This is in reference to a question recently posted by the user Prajneya which involves a Linguistics Olympiad puzzle. Since I have been into the Olympiad for two years now, at least 500-600 distinct questions exist and if people ask for solutions to solving a problem isn't it better suited for puzzling SE ?
It's not clearly off-topic, but it's not clearly on, either. Part of the problem is that we have stipulated that requests for trees are off topic, without clearly identifying why they are OT. My own rationalization of that ban is that it's a version of the principle "We don't do your homework for you". As far as I can tell, though, these competitions make people sit in room with a proctor, so these are practice problems, not "real" problems.
Since the methodology of linguistic analysis is utterly central to linguistics, then I maintain that methodological questions are on topic. A good methodological question would actually identify something about methodology and frame the question in terms of a methodological principle. I grant, though, that that sets the bar pretty high, since a lot of analysis out there is unprincipled.
A question of the form "Here is my analysis: did I screw it up?" can have good answers if the person screwed it up, but not if they didn't. So I don't see any clear answer to the question, unless you look at the help center and see that indeed such question are literally not off topic, but people come up with custom-close reasons anyhow.
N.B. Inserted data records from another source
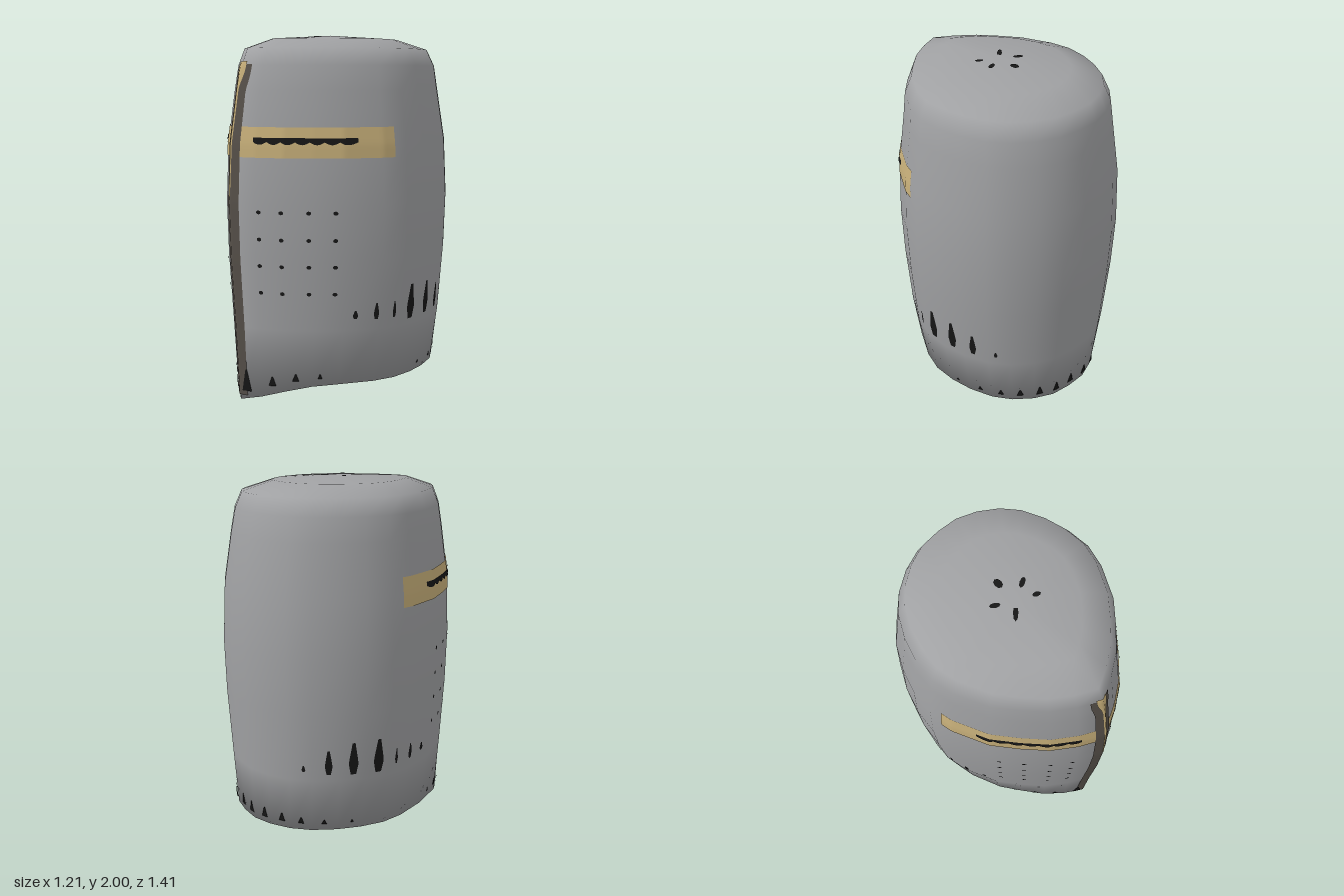
import * as THREE from 'three';

const flat = (name, color) => {
  const m = new THREE.MeshStandardMaterial({ color, side: THREE.DoubleSide });
  m.name = name;
  return m;
};

// Half of the teardrop outline [x, z], from the front ridge round the left side to the back
const OUTLINE = [
  [0, 0.70], [0.13, 0.635], [0.26, 0.545], [0.37, 0.43], [0.475, 0.305], [0.57, 0.11], [0.603, -0.03],
  [0.59, -0.18], [0.55, -0.32], [0.48, -0.46], [0.39, -0.56], [0.27, -0.64], [0.14, -0.69], [0, -0.70],
];
const BACK = OUTLINE.length - 1;
// Height of the lower rim along that outline; it dips at the front
const RIM = [0, 0.03, 0.07, 0.098, 0.11];
// Wall profile: [height, width scale, depth scale]; the first height is replaced by the rim
const PROFILE = [
  [0.11, 0.85, 0.93], [0.42, 0.935, 0.957], [0.8, 0.985, 0.99], [1.1, 1, 1], [1.42, 0.975, 0.977],
  [1.7, 0.905, 0.913], [1.83, 0.885, 0.875], [1.92, 0.81, 0.82], [1.975, 0.56, 0.57],
];

const lerp = THREE.MathUtils.lerp;
const rimAt = (t) => {
  const i = Math.floor(t);
  return i >= 4 ? 0.11 : lerp(RIM[i], RIM[i + 1], t - i);
};

// Point on the wall: t runs along the outline (negative on the right side), y is the height
function wall(t, y, grow = 1) {
  const a = Math.min(Math.abs(t), BACK * 2 - Math.abs(t));
  const i = Math.min(Math.floor(a), BACK - 1);
  const x = lerp(OUTLINE[i][0], OUTLINE[i + 1][0], a - i);
  const z = lerp(OUTLINE[i][1], OUTLINE[i + 1][1], a - i);
  let r = 0;
  while (r < PROFILE.length - 2 && y > PROFILE[r + 1][0]) r++;
  const [p, q] = [PROFILE[r], PROFILE[r + 1]];
  const low = r === 0 ? rimAt(a) : p[0];
  const f = (y - low) / (q[0] - low);
  const side = (t < 0) !== (Math.abs(t) > BACK) ? -1 : 1;
  return [side * x * lerp(p[1], q[1], f) * grow, y, z * lerp(p[2], q[2], f) * grow];
}

// Outline position at depth z
function tAt(z) {
  let i = 0;
  while (i < BACK - 1 && OUTLINE[i + 1][1] > z) i++;
  return i + (OUTLINE[i][1] - z) / (OUTLINE[i][1] - OUTLINE[i + 1][1]);
}

// Indexed grid of nx by ny cells from a point rule
function grid(nx, ny, rule) {
  const pos = [], idx = [];
  for (let j = 0; j <= ny; j++) for (let i = 0; i <= nx; i++) pos.push(...rule(i / nx, j / ny));
  for (let j = 0; j < ny; j++) for (let i = 0; i < nx; i++) {
    const a = j * (nx + 1) + i, b = a + nx + 1;
    idx.push(a, a + 1, b + 1, a, b + 1, b);
  }
  const g = new THREE.BufferGeometry();
  g.setAttribute('position', new THREE.Float32BufferAttribute(pos, 3));
  g.setIndex(idx);
  g.computeVertexNormals();
  return g;
}

// Closed shell: rings up the wall, then a fan to the crown
function shellGeometry() {
  const n = BACK * 2, pos = [], idx = [];
  PROFILE.forEach(([y], r) => {
    for (let j = 0; j < n; j++) pos.push(...wall(j, r ? y : rimAt(Math.min(j, n - j))));
  });
  pos.push(0, 2, 0);
  const top = PROFILE.length * n;
  for (let r = 0; r < PROFILE.length; r++) for (let j = 0; j < n; j++) {
    const a = r * n + j, b = r * n + ((j + 1) % n);
    if (r === PROFILE.length - 1) idx.push(a, b, top);
    else idx.push(a, b, b + n, a, b + n, a + n);
  }
  const g = new THREE.BufferGeometry();
  g.setAttribute('position', new THREE.Float32BufferAttribute(pos, 3));
  g.setIndex(idx);
  g.computeVertexNormals();
  // The rim rolls under, so its normals turn down
  const nor = g.attributes.normal, v = new THREE.Vector3();
  for (let j = 0; j < n; j++) {
    v.fromBufferAttribute(nor, j).multiplyScalar(0.3);
    v.y -= 1;
    v.normalize();
    nor.setXYZ(j, v.x, v.y, v.z);
  }
  return g;
}

export function createModel() {
  const model = new THREE.Group();
  model.name = 'helmet';
  const steel = flat('steel', 0xa0a1a3);
  const brass = flat('brass', 0xc8b07a);
  const darkBronze = flat('dark bronze', 0x57514a);
  const black = flat('black', 0x161616);

  const add = (name, geometry, material) => {
    const m = new THREE.Mesh(geometry, material);
    m.name = name;
    model.add(m);
    return m;
  };

  add('shell', shellGeometry(), steel);

  // Painted patch on the wall, both outside and inside; rule gives [t, y]
  const paint = (name, material, lift, nx, ny, rule) => {
    for (const grow of [1 + lift, 1 - lift]) {
      add(name, grid(nx, ny, (a, b) => wall(...rule(a, b), grow)), material);
    }
  };
  // Upright mark centred at t; width(b) shapes it from bottom to top
  const mark = (name, t, y0, y1, w, width, lift = 0.007) => {
    for (const s of [1, -1]) {
      paint(name, black, lift, 2, 6, (a, b) =>
        [s * t + (a - 0.5) * (w / 0.15) * width(b), lerp(y0, y1, b)]);
    }
  };
  const round = (b) => Math.sqrt(Math.max(0, 1 - (2 * b - 1) ** 2));
  const drop = (b) => (b < 0.35 ? 0.55 + b * 1.28 : 1 - (b - 0.35) * 1.1);
  const spike = (b) => 1 - 0.85 * b;

  // Brow band and eye slits on each side
  for (const s of [1, -1]) {
    const y = (a) => 1.433 - 0.014 * Math.abs(Math.sin(a * Math.PI * 7));
    paint('browBand', brass, 0.007, 60, 8, (a, b) => [s * lerp(0.36, 5.49, a), lerp(1.35, 1.51, b)]);
    paint('eyeSlit', black, 0.013, 70, 2, (a, b) => [s * lerp(0.92, 4.35, a), lerp(y(a), 1.455, b)]);
  }

  // Front ridge strip, flared at the top, with a tapering brass inlay
  paint('ridgeStrip', darkBronze, 0.009, 8, 60, (a, b) => {
    const y = lerp(0.03, 1.835, b);
    return [(2 * a - 1) * (0.38 + 0.12 * THREE.MathUtils.smoothstep(y, 1.68, 1.8)), y];
  });
  paint('ridgeInlay', brass, 0.014, 4, 40, (a, b) => {
    const y = lerp(1.14, 1.85, b);
    return [(2 * a - 1) * (0.04 + 0.05 * b + 0.17 * THREE.MathUtils.smoothstep(y, 1.7, 1.82)), y];
  });

  // Breathing holes: four columns and four rows per cheek
  for (const t of [1.15, 1.93, 2.85, 3.72]) {
    for (const y of [0.625, 0.773, 0.917, 1.063]) mark('breathHole', t, y - 0.011, y + 0.011, 0.024, round);
  }

  // Side vents: [z, bottom, top, width]
  for (const [z, y0, y1, w] of [
    [0.23, 0.485, 0.53, 0.022], [0.125, 0.475, 0.565, 0.022], [0.02, 0.475, 0.565, 0.022],
    [-0.095, 0.45, 0.645, 0.062], [-0.235, 0.455, 0.64, 0.058], [-0.36, 0.46, 0.6, 0.042], [-0.475, 0.475, 0.51, 0.025],
  ]) mark('sideVent', tAt(z / 0.96), y0, y1, w, drop);

  // Marks along the rim: [t, bottom, top, width]
  for (const [t, y0, y1, w] of [
    [0.38, 0.055, 0.18, 0.065], [1.5, 0.1, 0.152, 0.045], [2.4, 0.13, 0.172, 0.04], [3.3, 0.145, 0.172, 0.025],
    [7.4, 0.152, 0.168, 0.02], [8.5, 0.152, 0.176, 0.03], [9.45, 0.153, 0.19, 0.04],
    [10.35, 0.153, 0.2, 0.045], [11.25, 0.15, 0.21, 0.05], [12.1, 0.15, 0.215, 0.05],
  ]) mark('rimMark', t, y0, y1, w, spike, 0.014);
  paint('backRimMark', black, 0.007, 2, 6, (a, b) => [BACK + (a - 0.5) * 0.35 * spike(b), lerp(0.15, 0.215, b)]);

  // Ring of small slots on the crown: [x, z, half length, half width]
  for (const [x, z, l, w] of [
    [0, -0.125, 0.028, 0.02], [0.09, -0.05, 0.03, 0.014], [0.098, 0.042, 0.022, 0.013],
    [-0.042, 0.045, 0.046, 0.013], [-0.09, -0.05, 0.028, 0.014],
  ]) {
    const g = new THREE.CircleGeometry(1, 8).scale(w, l, 1).rotateX(-Math.PI / 2);
    const slot = add('crownSlot', g, black);
    slot.rotation.y = Math.atan2(x, z);
    slot.position.set(x, 1.997, z);
  }
  return model;
}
I don't know if there is a premise that LO questions should be answerable without any knowledge of linguistics. If that is a basic rule, such questions might be more on topic for a puzzle-solving SE (I take it there is one). But I don't think the sheer volume of potential questions makes the questions non-linguistic. On the other hand, since the questions that I have seen are merely exercises in combinatorics, there is basically just one good question about such problems, and then the remainder are duplicates of that one good question. So maybe you could go through a half-dozen problems and extract the One Great Question that covers all LO questions, ask it, and we'll have a defense against the onslaught.